[Dataset entries]
%%
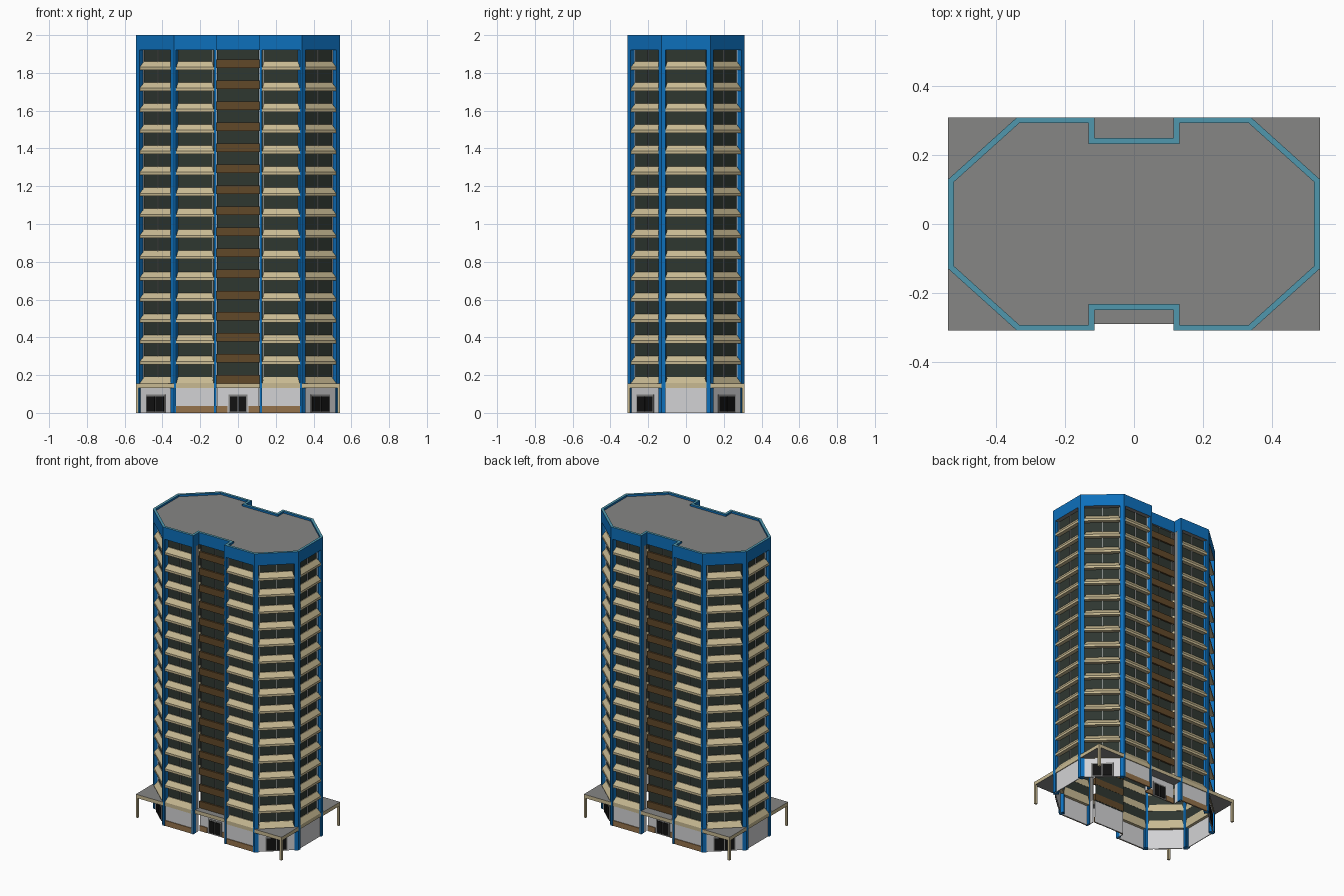
import bpy, bmesh, math
from mathutils import Vector

if "Cube" in bpy.data.objects:
    bpy.data.objects.remove(bpy.data.objects["Cube"])

COLOURS = {
    "blue": (0.004, 0.16, 0.50), "teal": (0.08, 0.31, 0.42), "grey": (0.24, 0.24, 0.235),
    "beige": (0.58, 0.49, 0.29), "glass": (0.028, 0.038, 0.030), "brown": (0.12, 0.065, 0.022),
    "tan": (0.30, 0.17, 0.07), "white": (0.65, 0.65, 0.66), "black": (0.006, 0.006, 0.006),
}
MATS = {}
for name, c in COLOURS.items():
    MATS[name] = bpy.data.materials.new(name)
    MATS[name].diffuse_color = (*c, 1)

parts = {}   # part name -> (bmesh, side colour, colour of horizontal faces)


def part(name, side, top=None):
    if name not in parts:
        parts[name] = (bmesh.new(), side, top)
    return parts[name][0]


def loft(bm, low, high):
    """Closed solid between two loops with the same number of points."""
    a = [bm.verts.new(p) for p in low]
    b = [bm.verts.new(p) for p in high]
    n = len(a)
    for i in range(n):
        j = (i + 1) % n
        bm.faces.new((a[i], a[j], b[j], b[i]))
    bm.faces.new(a[::-1])
    bm.faces.new(b)


def prism(bm, pts, z0, z1):
    loft(bm, [(x, y, z0) for x, y in pts], [(x, y, z1) for x, y in pts])


class Facet:
    """One wall of the plan: s runs along it, d runs inward."""
    def __init__(self, a, b):
        self.a = Vector(a)
        v = Vector(b) - self.a
        self.len = v.length
        self.t = v.normalized()
        self.n = Vector((self.t.y, -self.t.x))
        if abs(a[0]) < 0.12 and abs(b[0]) < 0.12:
            self.kind = "notch_side" if abs(self.n.x) > 0.5 else "notch"
        elif abs(self.n.x) > 0.1 and abs(self.n.y) > 0.1:
            self.kind = "diagonal"
        else:
            self.kind = "side" if abs(self.n.x) > 0.5 else "front"

    def rect(self, s0, s1, d0, d1, z):
        out = []
        for s, d in ((s0, d0), (s1, d0), (s1, d1), (s0, d1)):
            p = self.a + self.t * s - self.n * d
            out.append((p.x, p.y, z))
        return out

    def box(self, bm, s0, s1, d0, d1, z0, z1):
        loft(bm, self.rect(s0, s1, d0, d1, z0), self.rect(s0, s1, d0, d1, z1))


# Plan: one quarter mirrored round into a long octagon with two notches
quarter = [(0.115, 0.25), (0.115, 0.31), (0.34, 0.31), (0.54, 0.13)]
q1 = quarter[::-1]
q2 = [(-x, y) for x, y in quarter]
plan = q1 + q2 + [(-x, -y) for x, y in q1] + [(-x, -y) for x, y in q2]
facets = [Facet(plan[i], plan[(i + 1) % len(plan)]) for i in range(len(plan))]


def inset(dist):
    """Plan outline moved inward with mitred corners."""
    out = []
    for i, f in enumerate(facets):
        n0, n1 = facets[i - 1].n, f.n
        p = f.a - (n0 + n1) * (dist / (1 + n0.dot(n1)))
        out.append((p.x, p.y))
    return out


FLOORS, PITCH, FIRST = 16, 0.1114, 0.19
TOP, CANOPY0, CANOPY1 = 1.92, 0.132, 0.156
COL_W = {"front": 0.013, "diagonal": 0.025, "side": 0.021, "notch": 0.006}
GLASS_D = 0.028


def door(f, mid, half, d):
    f.box(part("door_frames", "grey"), mid - half - 0.008, mid + half + 0.008,
          d - 0.002, d + 0.002, 0, 0.098)
    for a, b in ((-half, -0.003), (0.003, half)):
        f.box(part("door_leaves", "black"), mid + a, mid + b, d - 0.005, d + 0.004, 0.008, 0.088)


for f in facets:
    L, k = f.len, f.kind
    if k == "notch_side":
        # Plain grey return walls of the notches
        f.box(part("notch_return_walls", "grey"), 0, L, 0.001, 0.006, CANOPY1, TOP)
        f.box(part("ground_walls", "white"), 0, L, 0.001, 0.006, 0, CANOPY1)
        continue
    w = COL_W[k]
    notch = k == "notch"
    gd = 0.012 if notch else GLASS_D
    # Corner columns
    if not notch:
        for s0, s1 in ((0, w), (L - w, L)):
            f.box(part("corner_columns", "blue"), s0, s1, 0, 0.032, 0, TOP)
    # Window wall and thin upright fins
    f.box(part("window_glass", "glass"), 0.004, L - 0.004, gd, gd + 0.003, 0.15, TOP)
    for s in (w + 0.006, L / 2, L - w - 0.006):
        f.box(part("window_fins", "white"), s - 0.001, s + 0.001, gd - 0.006, gd, 0.16, TOP)
    # Spandrel under each storey's windows
    for i in range(FLOORS):
        zt = FIRST + i * PITCH
        if notch:
            f.box(part("notch_spandrels", "brown"), 0.001, L - 0.001, 0.001, gd + 0.004,
                  zt - 0.034, zt + 0.011)
            continue
        bm = part("sloped_spandrels", "beige")
        zb, zl = zt - 0.045, zt - 0.030
        if i == 0:
            zb, zl = 0.133, 0.158
        f.box(bm, w, L - w, 0.003, gd + 0.004, zb, zl)
        loft(bm, f.rect(w, L - w, 0.003, gd + 0.004, zl),
             f.rect(w + 0.010, L - w - 0.010, gd - 0.004, gd + 0.004, zt))
    # Ground storey
    f.box(part("ground_walls", "white"), 0.003, L - 0.003, 0.008, 0.013, 0, 0.15)
    if k == "front":
        f.box(part("base_strips", "tan"), w, L - w, 0.003, 0.009, 0, 0.036)
    if notch:
        f.box(part("base_strips", "tan"), 0.001, L / 2 - 0.055, 0.003, 0.009, 0, 0.036)
        f.box(part("base_strips", "tan"), L / 2 + 0.055, L - 0.001, 0.003, 0.009, 0, 0.036)
        door(f, L / 2, 0.043, 0.007)
    if k == "diagonal":
        door(f, L / 2, 0.06, 0.007)

# Corner and notch canopies with posts
canopy = part("canopies", "beige", "grey")
for sx in (1, -1):
    for sy in (1, -1):
        tri = [(0.34 * sx, 0.31 * sy), (0.54 * sx, 0.13 * sy), (0.54 * sx, 0.31 * sy)]
        prism(canopy, tri, CANOPY0, CANOPY1)
        cx, cy, r = 0.533 * sx, 0.303 * sy, 0.007
        prism(part("canopy_posts", "beige"),
              [(cx - r, cy - r), (cx + r, cy - r), (cx + r, cy + r), (cx - r, cy + r)], 0, CANOPY0)
for y0, y1 in ((-0.29, -0.245), (0.245, 0.31)):
    prism(canopy, [(-0.115, y0), (0.115, y0), (0.115, y1), (-0.115, y1)], CANOPY0, CANOPY1)

# Roof slab with blue edge, then raised rim with teal cap
prism(part("roof_slab", "blue", "grey"), plan, TOP, 1.987)
bm = part("roof_rim", "blue", "teal")
inner = inset(0.017)
rings = [[bm.verts.new((x, y, z)) for x, y in loop]
         for loop, z in ((plan, 1.987), (plan, 2.0), (inner, 2.0), (inner, 1.987))]
for r in range(4):
    lo, hi = rings[r], rings[(r + 1) % 4]
    for i in range(len(plan)):
        j = (i + 1) % len(plan)
        bm.faces.new((lo[i], lo[j], hi[j], hi[i]))

# Turn every part into an object, colouring level faces separately where asked
for name, (bm, side, top) in parts.items():
    bmesh.ops.recalc_face_normals(bm, faces=bm.faces)
    if top:
        for face in bm.faces:
            face.material_index = int(abs(face.normal.z) > 0.9)
    me = bpy.data.meshes.new(name)
    bm.to_mesh(me)
    bm.free()
    me.materials.append(MATS[side])
    if top:
        me.materials.append(MATS[top])
    bpy.context.collection.objects.link(bpy.data.objects.new(name, me))

for m in bpy.data.materials:
    if m.users and not m.is_grease_pencil:
        m.use_nodes = True
        m.node_tree.nodes["Principled BSDF"].inputs["Base Color"].default_value = m.diffuse_color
%%
*REQUIREMENT*
Taking the entries above, write out exactly each line from the one holding "self.n = Vector((self.t.y, -self.t.x))" to the one holding "plan = q1 +", both included, and stop there.

*OUTPUT FOR THIS EXERCISE*
        self.n = Vector((self.t.y, -self.t.x))
        if abs(a[0]) < 0.12 and abs(b[0]) < 0.12:
            self.kind = "notch_side" if abs(self.n.x) > 0.5 else "notch"
        elif abs(self.n.x) > 0.1 and abs(self.n.y) > 0.1:
            self.kind = "diagonal"
        else:
            self.kind = "side" if abs(self.n.x) > 0.5 else "front"

    def rect(self, s0, s1, d0, d1, z):
        out = []
        for s, d in ((s0, d0), (s1, d0), (s1, d1), (s0, d1)):
            p = self.a + self.t * s - self.n * d
            out.append((p.x, p.y, z))
        return out

    def box(self, bm, s0, s1, d0, d1, z0, z1):
        loft(bm, self.rect(s0, s1, d0, d1, z0), self.rect(s0, s1, d0, d1, z1))


# Plan: one quarter mirrored round into a long octagon with two notches
quarter = [(0.115, 0.25), (0.115, 0.31), (0.34, 0.31), (0.54, 0.13)]
q1 = quarter[::-1]
q2 = [(-x, y) for x, y in quarter]
plan = q1 + q2 + [(-x, -y) for x, y in q1] + [(-x, -y) for x, y in q2]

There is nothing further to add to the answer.